although – though – even though – despite – in spite of
When we want to say something positive and something negative in the same sentence, we can use one of the following forms:
Although (though – less formal) and even though have exactly the same meaning and have exactly the same grammatical construction.
although / even though + subject + verb + subject + verb
- Although (though) she is poor, she is happy.
- Although (though) they played well, they lost the game.
- Even though she was tired, she went out.
- Even though he eats a lot, he is not overweight.
In spite of and despite have exactly the same meaning and have exactly the same grammatical construction.
despite / in spite of + -ing form + subject + verb
- Despite being poor, she is happy.
- Despite playing well, they lost the game.
- In spite of being tired, she went out.
- In spite of eating a lot, he is not overweight.
This form is less common but possible:
despite / in spite of + noun (phrase) + subject + verb
subject + verb + despite / in spite of + noun (phrase)
- We enjoyed our camping holiday in spite of the rain. (in spite of + noun)
- In spite of her tiredness, she went out. (in spite of + noun phrase)
- Despite the pain in his leg he completed the marathon. (despite + noun)
- Despite having all the qualifications, they didn’t offer me the job. (despite + noun phrase)
Though is more informal and we use it more in conversation than written English.
- I’m poor. I’m happy though.

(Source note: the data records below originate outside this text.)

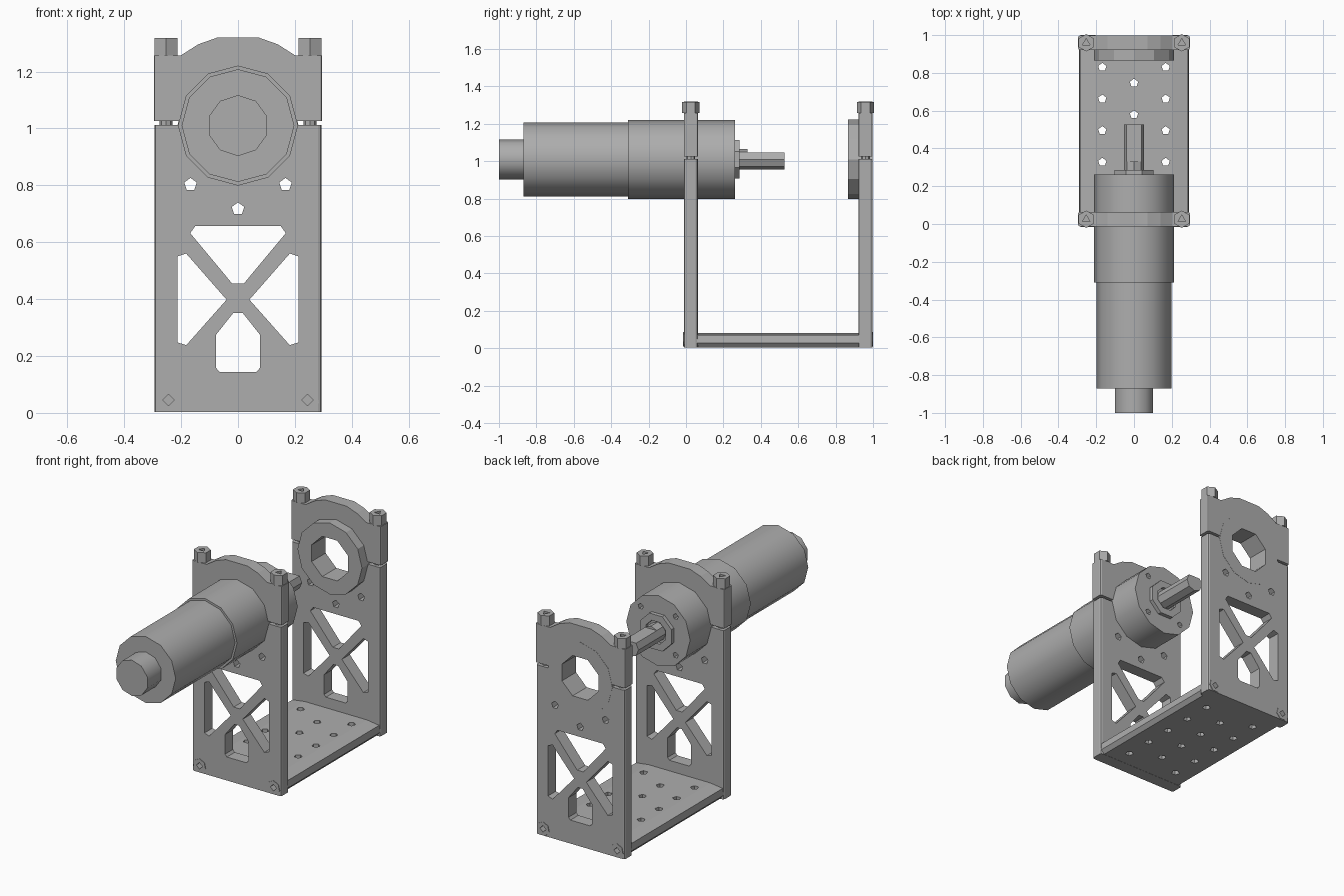
import bpy, bmesh
from math import sin, cos, pi, radians, sqrt

if "Cube" in bpy.data.objects:
    bpy.data.objects.remove(bpy.data.objects["Cube"])

grey = bpy.data.materials.new("plain grey")
grey.use_nodes = True
GREY = (0.42, 0.42, 0.42, 1)
grey.diffuse_color = GREY
grey.node_tree.nodes["Principled BSDF"].inputs["Base Color"].default_value = GREY

AXIS_Z = 1.01          # height of the motor axis


def ring(u, v, r, n, turn=90):
    """Regular polygon with n corners around (u, v)."""
    return [(u + r * cos(radians(turn) + 2 * pi * i / n),
             v + r * sin(radians(turn) + 2 * pi * i / n)) for i in range(n)]


def mirrored(half):
    """Close a right-hand half outline with its reflection."""
    return half + [(-u, v) for u, v in reversed(half)]


def prism(name, loops, lo, hi, axis="Y", bevel_sides=0):
    """Extrude one or several 2D loops along Y or Z between lo and hi."""
    place = (lambda u, v, t: (u, t, v)) if axis == "Y" else (lambda u, v, t: (u, v, t))
    bm = bmesh.new()
    for loop in loops:
        a = [bm.verts.new(place(u, v, lo)) for u, v in loop]
        b = [bm.verts.new(place(u, v, hi)) for u, v in loop]
        bm.faces.new(a)
        bm.faces.new(b[::-1])
        for i in range(len(a)):
            j = (i + 1) % len(a)
            bm.faces.new((a[i], b[i], b[j], a[j]))
    bmesh.ops.recalc_face_normals(bm, faces=bm.faces)
    if bevel_sides:
        width = max(abs(v.co.x) for v in bm.verts) - 0.001
        sides = [e for e in bm.edges if all(abs(v.co.x) > width for v in e.verts)
                 and abs(e.verts[0].co.z - e.verts[1].co.z) > 0.1]
        bmesh.ops.bevel(bm, geom=sides, offset=bevel_sides, segments=2,
                        profile=0.5, affect="EDGES")
    mesh = bpy.data.meshes.new(name)
    bm.to_mesh(mesh)
    bm.free()
    mesh.materials.append(grey)
    ob = bpy.data.objects.new(name, mesh)
    bpy.context.collection.objects.link(ob)
    return ob


def activate(ob):
    bpy.ops.object.select_all(action="DESELECT")
    ob.select_set(True)
    bpy.context.view_layer.objects.active = ob


def cut(ob, loops, lo, hi, axis="Y"):
    """Cut prisms out of an object."""
    cutter = prism("cutter", loops, lo, hi, axis)
    cutter.hide_render = True
    mod = ob.modifiers.new("cut", "BOOLEAN")
    mod.operation, mod.solver, mod.object = "DIFFERENCE", "EXACT", cutter
    activate(ob)
    bpy.ops.object.modifier_apply(modifier=mod.name)
    bpy.data.objects.remove(cutter)


def smooth(ob, angle=38):
    activate(ob)
    bpy.ops.object.shade_smooth_by_angle(angle=radians(angle))


# Cut-outs of the end plates: truss windows and small round holes
top_window = mirrored([(0.02, 0.454), (0.168, 0.632), (0.15, 0.657)])
side_window = [(0.04, 0.398), (0.182, 0.56), (0.213, 0.55), (0.213, 0.248), (0.182, 0.238)]
low_window = mirrored([(0.065, 0.144), (0.077, 0.158), (0.077, 0.275), (0.016, 0.352)])
windows = [top_window, side_window, [(-u, v) for u, v in side_window], low_window,
           ring(0, 0.717, 0.023, 5), ring(0.167, 0.803, 0.023, 5), ring(-0.167, 0.803, 0.023, 5)]

# Clamp outline: square shoulders and an arched crown
R = 0.318
arch = [(R * sin(radians(a)), AXIS_Z + R * cos(radians(a))) for a in (39, 26, 13)]
clamp_outline = mirrored([(0.296, 1.026), (0.296, 1.257)] + arch)
plate_outline = mirrored([(0.293, 0.004), (0.293, 1.012)])
bore = ring(0, AXIS_Z, 0.205, 12)

for side, y0, y1, face, out in (("front", -0.012, 0.063, -0.012, -1),
                                ("rear", 0.922, 0.997, 0.997, 1)):
    plate = prism(side + "_plate", [plate_outline], y0, y1, bevel_sides=0.012)
    cut(plate, windows + [bore], y0 - 0.05, y1 + 0.05)
    clamp = prism(side + "_clamp", [clamp_outline], y0, y1, bevel_sides=0.008)
    cut(clamp, [bore], y0 - 0.05, y1 + 0.05)
    ym = (y0 + y1) / 2
    for hand, x in (("left", 0.253), ("right", -0.253)):
        # Clamp screws with socket heads
        head = prism(f"{side}_{hand}_screw_head", [ring(x, ym, 0.046, 6)], 1.257, 1.317, "Z")
        cut(head, [ring(x, ym, 0.022, 3)], 1.285, 1.4, "Z")
        prism(f"{side}_{hand}_screw_shank", [ring(x, ym, 0.023, 8)], 1.0, 1.04, "Z")
        # Base bolts set almost flush in the plate
        bx = x * 0.965
        pit = sorted((face + out * 0.05, face - out * 0.03))
        cut(plate, [ring(bx, 0.045, 0.02, 4)], *pit)
        bolt = prism(f"{side}_{hand}_base_bolt", [ring(bx, 0.045, 0.041, 7)],
                     *sorted((face + out * 0.003, face - out * 0.02)))
        cut(bolt, [ring(bx, 0.045, 0.02, 4)], *pit)

# Base plate with staggered hole rows
base = prism("base_plate", [mirrored([(0.27, 0.005), (0.29, 0.028), (0.286, 0.07),
                                      (0.206, 0.081)])], 0.06, 0.925)
holes = [ring(x, 0.16 + 0.1675 * i, 0.023, 5) for x in (-0.168, 0.168) for i in range(5)]
holes += [ring(0, 0.244 + 0.1675 * i, 0.023, 5) for i in range(4)]
cut(base, holes, -0.05, 0.15, "Z")

# Bearing ring in the rear plate
bearing = prism("bearing_ring", [ring(0, AXIS_Z, 0.213, 12)], 0.865, 0.998)
cut(bearing, [ring(0, AXIS_Z, 0.13, 8, 112.5)], 0.8, 1.1)

# Motor: end cap, can, gearbox, boss and flatted shaft
smooth(prism("motor_end_cap", [ring(0, AXIS_Z, 0.107, 10)], -1.0, -0.86))
smooth(prism("motor_can", [ring(0, AXIS_Z, 0.198, 12)], -0.87, -0.3))
gearbox = prism("gearbox", [ring(0, AXIS_Z, 0.211, 12)], -0.31, 0.262)
d = 0.163 / sqrt(2)
cut(gearbox, [ring(x, AXIS_Z + z, 0.018, 5) for x in (-d, d) for z in (-d, d)], 0.22, 0.3)
smooth(gearbox)
boss = prism("gearbox_boss", [ring(0, AXIS_Z, 0.112, 8, 112.5)], 0.25, 0.285)
cut(boss, [ring(0, AXIS_Z, 0.07, 8, 112.5)], 0.265, 0.3)
shaft = prism("output_shaft", [ring(0, AXIS_Z, 0.054, 8)], 0.25, 0.526)
cut(shaft, [mirrored([(0.1, AXIS_Z + 0.037), (0.1, AXIS_Z + 0.1)])], 0.33, 0.6)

- They lost. They played well though.
- She was tired. She went out though.
- He’s thin. He eats a lot though.